One thing that matters in certain parts of the law is not just what you’re doing, but the context in which you’re doing it. For example, in the context of copyright infringement and fair use, it matters whether you’re using something in the context of commercial competition or whether you’re doing it for a non-commercial reason. For example, a high school teacher that excerpts from a copyrighted work is going to be given far more leeway to borrow from that copyrighted work than a potential competitor who is looking to sell something that competes with someone who owns a valid copyright.

Similarly, there are commercial and research applications of web scraping. And some scholars have called for clear legal exemptions for scholarly uses of public data.

One of the reasons that web scraping is such a tough legal issue is that there are such pro-social and anti-social uses of the technology. The same technology that fuels muckraking journalism and the COVID-tracking project is responsible for hacking and publishing private data on the dark web.

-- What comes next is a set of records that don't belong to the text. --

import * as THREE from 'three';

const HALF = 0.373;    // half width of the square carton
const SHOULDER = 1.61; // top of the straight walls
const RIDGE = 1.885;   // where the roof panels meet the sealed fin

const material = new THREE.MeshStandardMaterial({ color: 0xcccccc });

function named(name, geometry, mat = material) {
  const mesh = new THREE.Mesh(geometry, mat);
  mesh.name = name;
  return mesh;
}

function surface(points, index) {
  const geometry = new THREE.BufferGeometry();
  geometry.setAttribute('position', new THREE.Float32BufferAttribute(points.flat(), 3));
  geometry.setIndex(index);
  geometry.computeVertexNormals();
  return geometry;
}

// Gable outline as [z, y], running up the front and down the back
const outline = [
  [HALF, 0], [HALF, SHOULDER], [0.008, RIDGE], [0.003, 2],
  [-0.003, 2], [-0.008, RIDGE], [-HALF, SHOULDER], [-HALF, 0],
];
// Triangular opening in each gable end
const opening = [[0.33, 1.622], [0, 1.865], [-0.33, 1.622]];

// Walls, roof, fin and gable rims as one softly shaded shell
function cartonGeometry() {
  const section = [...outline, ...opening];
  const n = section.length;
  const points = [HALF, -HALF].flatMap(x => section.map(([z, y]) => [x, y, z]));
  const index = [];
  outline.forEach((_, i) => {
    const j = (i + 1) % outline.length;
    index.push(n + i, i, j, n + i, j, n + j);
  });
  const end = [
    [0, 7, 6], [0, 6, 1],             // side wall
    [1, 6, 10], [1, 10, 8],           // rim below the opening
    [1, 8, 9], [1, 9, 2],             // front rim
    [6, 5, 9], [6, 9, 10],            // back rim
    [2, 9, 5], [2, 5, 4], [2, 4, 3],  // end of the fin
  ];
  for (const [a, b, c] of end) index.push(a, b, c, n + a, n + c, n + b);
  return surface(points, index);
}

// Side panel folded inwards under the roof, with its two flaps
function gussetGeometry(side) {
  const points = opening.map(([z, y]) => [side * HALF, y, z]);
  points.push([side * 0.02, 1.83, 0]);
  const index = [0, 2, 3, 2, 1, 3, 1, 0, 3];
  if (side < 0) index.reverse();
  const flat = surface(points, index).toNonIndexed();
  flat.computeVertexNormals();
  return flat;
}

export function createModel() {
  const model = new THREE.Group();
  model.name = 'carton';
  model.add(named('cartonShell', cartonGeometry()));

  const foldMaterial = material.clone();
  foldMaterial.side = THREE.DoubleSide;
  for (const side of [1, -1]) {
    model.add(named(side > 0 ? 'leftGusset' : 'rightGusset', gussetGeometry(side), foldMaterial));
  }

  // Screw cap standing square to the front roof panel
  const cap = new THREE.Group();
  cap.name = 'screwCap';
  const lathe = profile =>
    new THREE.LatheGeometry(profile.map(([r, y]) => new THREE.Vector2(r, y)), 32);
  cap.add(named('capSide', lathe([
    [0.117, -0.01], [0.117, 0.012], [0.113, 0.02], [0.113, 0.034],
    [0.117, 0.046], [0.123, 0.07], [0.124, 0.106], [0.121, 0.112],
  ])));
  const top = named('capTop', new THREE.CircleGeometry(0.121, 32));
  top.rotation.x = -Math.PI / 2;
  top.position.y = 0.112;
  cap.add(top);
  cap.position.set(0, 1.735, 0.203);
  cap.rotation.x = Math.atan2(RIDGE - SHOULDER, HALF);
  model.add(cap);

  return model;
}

One way for courts to “split the baby,” so to speak, is to create a differing standard for pro-social and anti-social uses of the technology. The problem with that approach is that it may prejudice certain “neutral” commercial uses of the technology.

But it is one possible solution that I could envision.

Either way, I think we are far from a stable equilibrium in terms of the law that governs web scraping. The technology is too common and too important be made “illegal” in any absolute way. But there are too many anti-social applications of the technology to make it legal without nuance, either.

Before we can achieve any potential equilibrium, courts will have to think deeply on these issues and come up with meaningful, long-term solutions to these challenges that will serve us in the decades to come. I don’t not know what those solutions are yet, but I feel confident in saying that we’re not yet there.

This blog post is for informational purposes only. The views expressed in this post may not reflect the opinions of other attorneys at the firm or the firm’s clients.